For years, DU has worked with 2U Inc. to launch several online degree programs, including an online Master of Business Administration or a Master of Social Work.

But University College Dean Michael McGuire and other deans recognized that certain degree programs didn’t exactly fit the 2U mold, nor did they have the in-house capabilities to launch their own programs.

In 2018, McGuire and Marty Katz, dean emeritus at the Sturm College of Law and then-chief innovation officer, tapped the DU community and began working on a broad institutional strategy, executed by a standalone University department. Then-Provost Jeremy Haefner supported the idea and brought it to the DU Board of Trustees.

Thomas began as executive director April 1, 2020, assigned to help the University understand how technology is changing the things it has done since 1864.

“I’m confident higher education will come out of this showing its value, but we do have to figure out where technology fits in,” he says. “I think that online is a perfect test tube for higher ed to think about its future.”

OPS has worked with several programs in the Morgridge College of Education, a new program still being developed in the Daniels College of Business, a collaboration between the Graduate School of Professional Psychology’s sport coaching program and University College, and the Master of Public Policy program at the Korbel School of International Studies.

“In the field of public policy, there is great potential for rigorous online education to reach a more diverse student body through a range of potential modalities,” says program director Naazneen Barma, who is also an associate professor and director of the Scrivner Institute of Public Policy.

“Working with OPS has been very illuminating, especially in terms of thinking about new students potentially reached by online programs and about the range of modalities through which online education could be delivered.”
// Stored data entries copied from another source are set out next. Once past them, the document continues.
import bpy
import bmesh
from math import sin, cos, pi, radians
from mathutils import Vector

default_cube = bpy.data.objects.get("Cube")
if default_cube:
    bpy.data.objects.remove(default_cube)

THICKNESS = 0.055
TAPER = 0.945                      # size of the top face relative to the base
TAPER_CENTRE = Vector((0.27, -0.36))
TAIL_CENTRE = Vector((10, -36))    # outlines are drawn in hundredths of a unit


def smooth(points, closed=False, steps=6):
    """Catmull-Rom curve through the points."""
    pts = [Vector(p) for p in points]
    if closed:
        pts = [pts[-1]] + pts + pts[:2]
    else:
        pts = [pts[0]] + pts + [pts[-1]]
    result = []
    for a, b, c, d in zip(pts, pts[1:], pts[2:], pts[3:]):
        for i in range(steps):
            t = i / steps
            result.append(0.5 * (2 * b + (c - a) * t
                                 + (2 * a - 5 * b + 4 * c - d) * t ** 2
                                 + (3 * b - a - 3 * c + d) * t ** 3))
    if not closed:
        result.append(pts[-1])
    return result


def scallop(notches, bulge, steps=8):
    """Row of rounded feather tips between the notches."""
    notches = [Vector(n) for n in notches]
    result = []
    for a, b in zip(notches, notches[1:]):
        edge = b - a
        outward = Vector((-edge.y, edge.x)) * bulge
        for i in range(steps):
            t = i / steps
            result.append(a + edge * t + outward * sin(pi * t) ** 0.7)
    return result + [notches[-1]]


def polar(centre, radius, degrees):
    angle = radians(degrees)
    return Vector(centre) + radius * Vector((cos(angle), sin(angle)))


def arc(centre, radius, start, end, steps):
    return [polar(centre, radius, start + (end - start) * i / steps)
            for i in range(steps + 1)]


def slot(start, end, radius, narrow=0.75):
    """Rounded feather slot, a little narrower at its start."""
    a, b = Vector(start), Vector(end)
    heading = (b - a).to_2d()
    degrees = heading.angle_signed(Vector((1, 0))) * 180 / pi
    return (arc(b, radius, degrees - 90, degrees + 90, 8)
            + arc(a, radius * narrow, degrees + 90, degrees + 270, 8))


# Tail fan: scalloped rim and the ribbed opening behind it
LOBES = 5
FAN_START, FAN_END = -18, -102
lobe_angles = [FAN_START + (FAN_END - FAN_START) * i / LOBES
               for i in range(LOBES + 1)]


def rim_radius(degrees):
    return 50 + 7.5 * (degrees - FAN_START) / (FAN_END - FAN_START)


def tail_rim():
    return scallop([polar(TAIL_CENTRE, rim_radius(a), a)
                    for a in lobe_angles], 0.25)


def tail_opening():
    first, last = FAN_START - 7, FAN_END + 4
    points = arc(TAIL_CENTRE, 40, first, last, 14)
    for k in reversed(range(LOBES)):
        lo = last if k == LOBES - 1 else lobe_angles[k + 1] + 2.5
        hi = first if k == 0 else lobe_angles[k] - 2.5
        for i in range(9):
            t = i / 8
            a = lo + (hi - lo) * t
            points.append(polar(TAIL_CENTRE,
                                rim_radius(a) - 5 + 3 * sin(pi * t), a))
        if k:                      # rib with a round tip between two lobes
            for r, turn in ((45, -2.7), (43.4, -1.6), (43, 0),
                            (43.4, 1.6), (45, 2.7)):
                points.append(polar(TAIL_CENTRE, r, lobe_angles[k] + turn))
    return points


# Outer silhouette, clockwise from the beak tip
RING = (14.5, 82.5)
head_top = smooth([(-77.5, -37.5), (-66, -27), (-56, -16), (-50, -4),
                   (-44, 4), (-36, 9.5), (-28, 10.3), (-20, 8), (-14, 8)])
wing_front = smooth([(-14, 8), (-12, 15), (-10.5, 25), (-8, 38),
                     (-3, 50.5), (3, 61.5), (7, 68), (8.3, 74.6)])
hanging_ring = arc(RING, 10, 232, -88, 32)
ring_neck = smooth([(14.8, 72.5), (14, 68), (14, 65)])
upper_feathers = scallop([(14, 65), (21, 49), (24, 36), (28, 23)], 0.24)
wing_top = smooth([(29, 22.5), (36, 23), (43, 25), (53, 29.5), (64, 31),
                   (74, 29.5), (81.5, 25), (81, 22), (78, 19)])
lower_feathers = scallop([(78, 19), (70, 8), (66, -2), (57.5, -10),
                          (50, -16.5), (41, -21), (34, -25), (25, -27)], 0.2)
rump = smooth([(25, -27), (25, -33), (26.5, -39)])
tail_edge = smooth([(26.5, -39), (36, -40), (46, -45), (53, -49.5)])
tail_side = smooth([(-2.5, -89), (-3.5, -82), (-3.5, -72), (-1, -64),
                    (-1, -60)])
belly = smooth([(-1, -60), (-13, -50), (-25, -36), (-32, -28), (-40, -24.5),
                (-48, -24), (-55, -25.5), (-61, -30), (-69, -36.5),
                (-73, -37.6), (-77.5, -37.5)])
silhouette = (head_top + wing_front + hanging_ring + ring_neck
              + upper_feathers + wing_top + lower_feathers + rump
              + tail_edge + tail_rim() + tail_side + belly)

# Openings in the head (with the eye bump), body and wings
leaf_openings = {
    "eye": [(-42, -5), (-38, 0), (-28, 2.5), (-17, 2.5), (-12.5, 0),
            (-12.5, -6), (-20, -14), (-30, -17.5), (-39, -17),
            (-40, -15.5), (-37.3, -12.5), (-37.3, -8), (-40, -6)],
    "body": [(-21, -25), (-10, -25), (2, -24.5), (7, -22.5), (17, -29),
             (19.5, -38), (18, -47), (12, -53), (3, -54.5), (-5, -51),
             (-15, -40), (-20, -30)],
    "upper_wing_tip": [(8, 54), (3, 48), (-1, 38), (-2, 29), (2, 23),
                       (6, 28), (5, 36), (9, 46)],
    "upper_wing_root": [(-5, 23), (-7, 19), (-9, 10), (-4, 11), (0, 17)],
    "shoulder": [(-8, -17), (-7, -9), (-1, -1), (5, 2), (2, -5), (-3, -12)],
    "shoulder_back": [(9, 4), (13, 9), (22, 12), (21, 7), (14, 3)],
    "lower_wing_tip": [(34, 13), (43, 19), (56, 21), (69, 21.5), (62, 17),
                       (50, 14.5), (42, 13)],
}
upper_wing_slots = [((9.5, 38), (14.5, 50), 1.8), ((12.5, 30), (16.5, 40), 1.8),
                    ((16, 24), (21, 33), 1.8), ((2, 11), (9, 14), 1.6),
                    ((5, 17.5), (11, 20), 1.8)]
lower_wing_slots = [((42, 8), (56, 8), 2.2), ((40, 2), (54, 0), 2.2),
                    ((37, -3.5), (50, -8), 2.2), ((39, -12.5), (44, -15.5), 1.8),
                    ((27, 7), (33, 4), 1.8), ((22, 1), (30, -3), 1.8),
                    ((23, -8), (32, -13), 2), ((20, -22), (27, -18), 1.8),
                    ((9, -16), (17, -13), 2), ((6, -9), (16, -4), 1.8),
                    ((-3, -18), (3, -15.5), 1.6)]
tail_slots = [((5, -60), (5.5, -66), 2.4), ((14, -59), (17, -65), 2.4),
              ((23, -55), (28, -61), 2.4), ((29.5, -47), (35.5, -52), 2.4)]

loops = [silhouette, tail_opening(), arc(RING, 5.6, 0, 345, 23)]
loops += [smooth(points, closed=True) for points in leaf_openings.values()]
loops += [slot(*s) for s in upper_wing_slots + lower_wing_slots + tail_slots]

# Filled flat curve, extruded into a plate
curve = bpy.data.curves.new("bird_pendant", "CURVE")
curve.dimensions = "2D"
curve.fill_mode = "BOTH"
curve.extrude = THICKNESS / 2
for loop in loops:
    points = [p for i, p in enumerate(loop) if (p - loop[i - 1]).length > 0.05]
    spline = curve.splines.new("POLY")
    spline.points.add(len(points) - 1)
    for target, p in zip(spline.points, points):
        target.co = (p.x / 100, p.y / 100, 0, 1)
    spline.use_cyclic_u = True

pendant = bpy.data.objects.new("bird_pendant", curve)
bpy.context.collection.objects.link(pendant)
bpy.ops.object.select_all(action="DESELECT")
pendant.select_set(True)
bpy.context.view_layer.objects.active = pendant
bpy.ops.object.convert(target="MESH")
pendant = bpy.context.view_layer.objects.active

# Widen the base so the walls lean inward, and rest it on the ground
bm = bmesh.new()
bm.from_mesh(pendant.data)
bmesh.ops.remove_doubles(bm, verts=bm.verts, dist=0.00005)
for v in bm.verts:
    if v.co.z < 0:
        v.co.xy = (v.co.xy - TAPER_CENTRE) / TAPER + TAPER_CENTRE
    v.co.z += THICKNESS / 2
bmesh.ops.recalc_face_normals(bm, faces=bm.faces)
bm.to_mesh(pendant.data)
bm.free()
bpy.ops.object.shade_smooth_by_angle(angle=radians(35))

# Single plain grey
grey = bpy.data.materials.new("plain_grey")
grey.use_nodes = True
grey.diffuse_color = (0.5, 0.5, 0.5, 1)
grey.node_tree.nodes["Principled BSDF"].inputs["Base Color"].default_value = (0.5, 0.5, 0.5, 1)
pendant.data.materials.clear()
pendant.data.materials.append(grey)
The development of OPS predated the COVID-19 pandemic, but the global health crisis forced the division into early action.

“David just jumped in to help the University just pivot, especially with its traditional graduate and undergraduate programs, to an online modality,” McGuire says. “We were in a triage mentality at that point and really not thinking strategically about program development. I do think that also helped accelerate the recognition from other parts of the University that this is an area that we need to make sure we continue to invest in and invest in high-quality resources to do this type of learning, development and delivery within the University.”

Now that classes have returned to campus, Thomas and his team can continue longer-term strategic planning. Online education may increase enrollment and access to education, Thomas says, but it also provides an opportunity to transform the educational experience and improve the quality of DU’s course offerings.

McGuire and Katz, who got the ball rolling on OPS, expect the office to be a critical part of DU’s direction for at least the next five to 10 years.

“I feel like there are so many universities that are completely reactive around online learning,” Katz says. “I think OPS is really exciting to me because it lets us do this strategically and create something in the long run that’s going to be really special.”

Related Articles